With Puerto Rico and the U.S. Virgin Islands coming off the list Tuesday, the travel advisory now extends to 35 states and/or territories (we’re looking at you, Guam). “We now have 35 high-risk states in this country, which is incredible,” Cuomo said Tuesday. “After Labor Day, people start to get back to work, schools are opening, activity is increasing, colleges are opening … we need to remain vigilant and smart so that we don’t backslide.”
TOP OF THE SITE
Learn something every day: As college-campus outbreaks continue, Albany’s latest COVID-19 dashboard tracks developments at SUNY schools.
Time for the long pants: Summer’s over, girls and boys, and whatever wave we’re in, there’s innovating to be done. Keep your team sharp – Innovate LI newsletter subscriptions are always free, always a click away.
Innovation in the Age of Coronavirus: LI lags, campuses crusade and public schools get graded – until there’s a vaccine, there’s Long Island’s one-and-only pandemic primer.
Albany needs to fix its faulty nursing home visitation strategy, according to resident healthcare expert Terry Lynam, who has good reason to be upset with current policies.
STUFF WE’RE READING
Save the date: Inc. jumps ahead to July 2021, when Google and Facebook plan to resume standard office hours.
Save the world: Forbes explores how community partnerships help businesses innovate (and may eradicate poverty).
Save the whales: The Guardian dives in with Tahlequah, the orca who heartbreakingly carried her dead calf for weeks (and has now welcomed a new baby).
+ Shine Medical Technologies, a Wisconsin-based nuclear technology company focused on medical isotopes, closed an $80 million Series C financing round led by Fidelity Management and Research Company, with participation from current and new investors.
+ Aqua Medical, a California-based developer of endoscopic ablation technology for treating gastrointestinal diseases, raised $8.2 million in Series A-3 equity funding led by ShangBay Capital, with participation from existing investors including Ithaka Partners and ForMED Ventures.
+ Aspinity, a Pennsylvania-based maker of ultra-low-power analog machine-learning processors, raised $5.3 million in Series A funding led by Anzu Partners, with participation from Amazon’s Alexa Fund, Birchmere Ventures, Mountain State Capital and Riverfront Ventures.
+ CH4 Global, a California-based aquaculture startup processing red seaweed as a livestock supplement, closed a $3 million seed-funding round. Backers included family offices and private investors, as well as the New Zealand Provisional Growth Fund and the Australian Fisheries Research Development Corp., among others.
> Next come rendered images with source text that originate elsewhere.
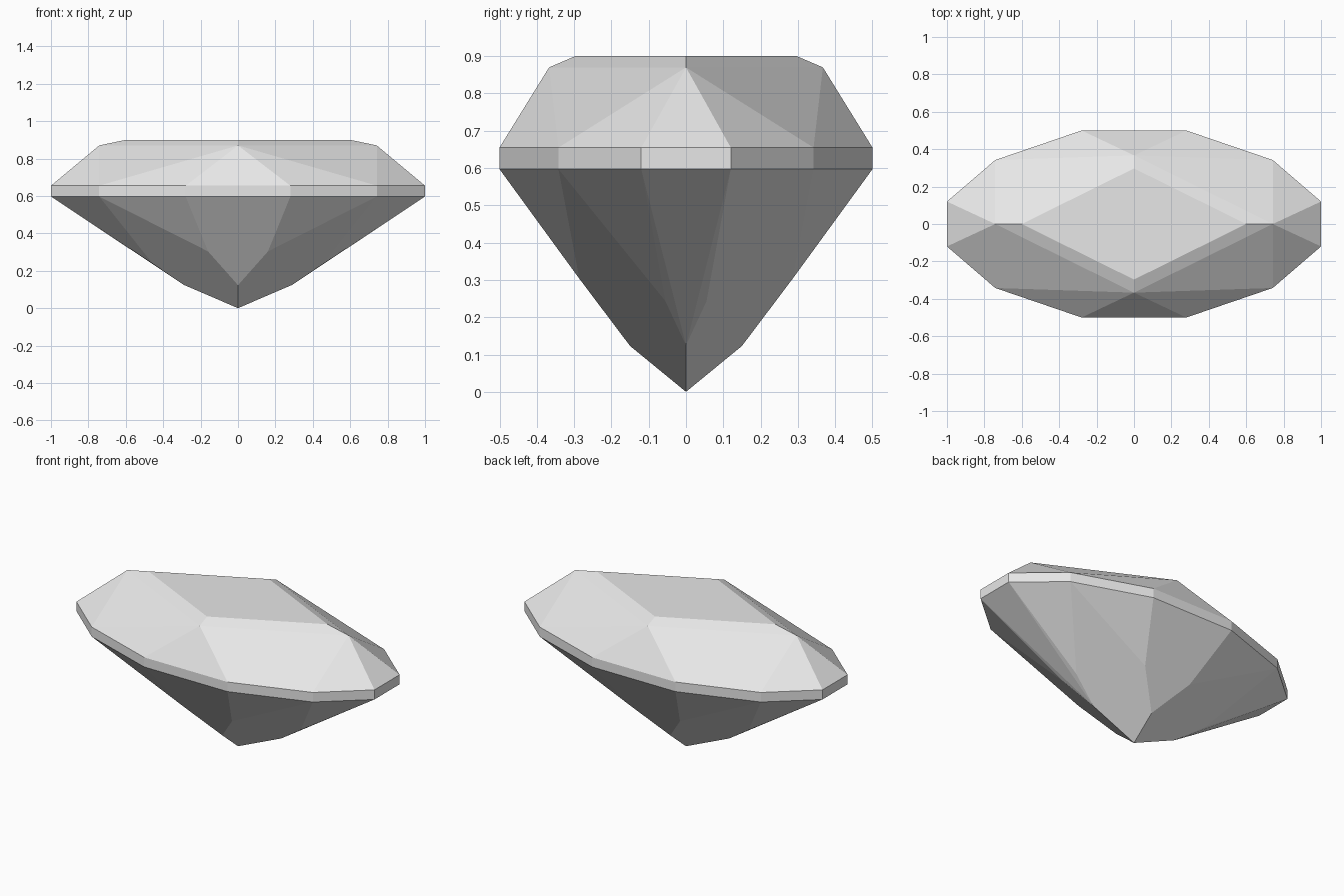
import bpy
import bmesh
import math

cube = bpy.data.objects.get("Cube")
if cube:
    bpy.data.objects.remove(cube, do_unlink=True)

GIRDLE_LOW, GIRDLE_HIGH = 0.597, 0.655

# One quarter of the twelve-sided girdle outline
outline = [(0.28, 0.5), (0.742, 0.342), (1.0, 0.12)]

# Corners of one quarter of the stone
corners = [(x, y, z) for x, y in outline for z in (GIRDLE_LOW, GIRDLE_HIGH)]
corners += [(0.6, 0, 0.9), (0, 0.297, 0.9)]           # table
corners += [(0.742, 0, 0.87), (0, 0.367, 0.87)]       # crown shoulder


def pavilion_point(x, y):
    """Point on the main lower facet, which slopes evenly up from the tip."""
    return (x, y, 0.43 * x + 0.82 * y)


corners += [pavilion_point(*p) for p in
            [(0, 0), (0.29, 0), (0, 0.15), (0.16, 0.286), (0.46, 0.055)]]

# Mirror the corners into all four quarters and wrap them in flat facets
all_corners = {(x * sx, y * sy, z)
               for x, y, z in corners for sx in (1, -1) for sy in (1, -1)}
bm = bmesh.new()
for co in sorted(all_corners):
    bm.verts.new(co)
bmesh.ops.remove_doubles(bm, verts=bm.verts, dist=0.001)
bmesh.ops.convex_hull(bm, input=bm.verts)
bmesh.ops.dissolve_limit(bm, angle_limit=math.radians(2),
                         verts=bm.verts, edges=bm.edges)
bmesh.ops.recalc_face_normals(bm, faces=bm.faces)

mesh = bpy.data.meshes.new("cut_gem")
bm.to_mesh(mesh)
bm.free()
gem = bpy.data.objects.new("cut_gem", mesh)
bpy.context.collection.objects.link(gem)

# Plain pale grey
grey = bpy.data.materials.new("pale_grey")
grey.use_nodes = True
colour = (0.8, 0.8, 0.8, 1)
grey.diffuse_color = colour
grey.node_tree.nodes["Principled BSDF"].inputs["Base Color"].default_value = colour
mesh.materials.append(grey)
+ Lumen Bioscience, a Washington State-based clinical-stage biopharma focused on biologic drug development, closed a $16 million Series B financing round co-led by new investor WestRiver Management, Bioeconomy Capital (with participation from Avista Development), Columbia Pacific, Lumen’s founders and Seattle-area angels.
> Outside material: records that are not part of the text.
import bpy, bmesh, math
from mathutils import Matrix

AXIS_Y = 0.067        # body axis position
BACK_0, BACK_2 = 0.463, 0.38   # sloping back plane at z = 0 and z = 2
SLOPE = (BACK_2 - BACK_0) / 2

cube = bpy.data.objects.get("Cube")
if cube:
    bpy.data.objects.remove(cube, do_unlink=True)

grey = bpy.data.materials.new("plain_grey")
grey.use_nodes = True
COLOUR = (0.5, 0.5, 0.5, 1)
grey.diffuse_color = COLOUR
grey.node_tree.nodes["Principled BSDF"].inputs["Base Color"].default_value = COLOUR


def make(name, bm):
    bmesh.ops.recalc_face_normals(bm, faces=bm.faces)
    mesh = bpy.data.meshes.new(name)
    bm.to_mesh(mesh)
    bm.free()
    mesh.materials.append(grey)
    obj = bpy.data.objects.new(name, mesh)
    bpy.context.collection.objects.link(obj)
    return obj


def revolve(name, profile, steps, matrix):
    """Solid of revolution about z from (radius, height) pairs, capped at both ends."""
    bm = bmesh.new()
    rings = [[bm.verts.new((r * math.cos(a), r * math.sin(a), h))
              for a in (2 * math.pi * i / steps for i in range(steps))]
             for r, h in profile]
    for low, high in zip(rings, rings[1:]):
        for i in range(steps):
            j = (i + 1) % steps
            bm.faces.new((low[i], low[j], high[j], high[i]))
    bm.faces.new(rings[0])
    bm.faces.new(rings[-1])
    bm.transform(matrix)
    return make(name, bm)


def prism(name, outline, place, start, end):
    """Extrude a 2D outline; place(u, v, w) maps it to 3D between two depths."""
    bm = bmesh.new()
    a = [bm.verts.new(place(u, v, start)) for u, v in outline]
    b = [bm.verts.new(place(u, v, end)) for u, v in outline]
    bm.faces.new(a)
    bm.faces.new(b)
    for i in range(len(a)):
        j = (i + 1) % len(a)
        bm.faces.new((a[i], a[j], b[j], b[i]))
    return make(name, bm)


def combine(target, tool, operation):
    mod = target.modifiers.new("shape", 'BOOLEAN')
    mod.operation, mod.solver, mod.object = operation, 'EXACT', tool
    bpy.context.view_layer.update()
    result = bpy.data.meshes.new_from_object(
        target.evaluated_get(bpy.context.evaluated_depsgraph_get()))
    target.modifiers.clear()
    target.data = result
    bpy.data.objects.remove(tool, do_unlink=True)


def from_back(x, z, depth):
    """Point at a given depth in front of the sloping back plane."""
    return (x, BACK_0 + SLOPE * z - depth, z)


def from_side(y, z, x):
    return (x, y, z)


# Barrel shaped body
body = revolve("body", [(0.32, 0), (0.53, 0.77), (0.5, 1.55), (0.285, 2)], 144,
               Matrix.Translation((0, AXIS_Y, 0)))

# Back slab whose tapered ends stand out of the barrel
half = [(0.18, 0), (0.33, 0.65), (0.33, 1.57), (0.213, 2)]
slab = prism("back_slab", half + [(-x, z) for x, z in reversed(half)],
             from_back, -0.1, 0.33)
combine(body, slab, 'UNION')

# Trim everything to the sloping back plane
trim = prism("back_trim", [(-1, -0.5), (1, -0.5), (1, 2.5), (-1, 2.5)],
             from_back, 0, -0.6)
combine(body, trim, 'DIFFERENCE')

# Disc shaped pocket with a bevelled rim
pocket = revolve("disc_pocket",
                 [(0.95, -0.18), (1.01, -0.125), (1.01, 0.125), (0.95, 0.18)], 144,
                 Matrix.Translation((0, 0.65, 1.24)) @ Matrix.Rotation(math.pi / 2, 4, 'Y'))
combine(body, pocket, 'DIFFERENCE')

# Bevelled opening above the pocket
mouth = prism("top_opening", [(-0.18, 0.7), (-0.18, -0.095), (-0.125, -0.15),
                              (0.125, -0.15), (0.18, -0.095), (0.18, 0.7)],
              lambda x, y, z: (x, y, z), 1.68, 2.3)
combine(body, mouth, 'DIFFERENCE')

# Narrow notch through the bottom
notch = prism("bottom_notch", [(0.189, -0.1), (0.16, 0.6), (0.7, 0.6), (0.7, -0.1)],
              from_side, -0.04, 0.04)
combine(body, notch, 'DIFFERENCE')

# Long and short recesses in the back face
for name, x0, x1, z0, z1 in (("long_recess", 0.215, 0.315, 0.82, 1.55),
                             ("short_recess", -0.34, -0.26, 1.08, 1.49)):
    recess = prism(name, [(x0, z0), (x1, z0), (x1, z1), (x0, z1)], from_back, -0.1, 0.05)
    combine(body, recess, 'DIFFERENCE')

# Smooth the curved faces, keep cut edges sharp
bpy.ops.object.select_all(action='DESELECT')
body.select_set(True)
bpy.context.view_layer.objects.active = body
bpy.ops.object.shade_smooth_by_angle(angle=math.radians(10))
+ Sarcos Robotics, a Utah-based human-augmentation robotics firm, raised $40 million in Series C financing led by Rotor Capital, with participation from existing investors.
BELOW THE FOLD (Random Name That Movie Edition)
What’s our vector, Victor? A vibrant V-shaped vessel’s victorious verification.
Do you like movies about gladiators? Turkish architects bring the unearthed “City of Gladiators” back to life.
Looks like I picked the wrong week to quit smoking: Zimbabwe introduces a demonstrably healthier “tobacco heating system.”
And don’t call me Shirley: It’s Patchogue, thank you, home to one of the three distinct campuses (along with SJC Brooklyn and SJC Online) of St. Joseph’s College, one of the great institutions that support Innovate LI. Check them out.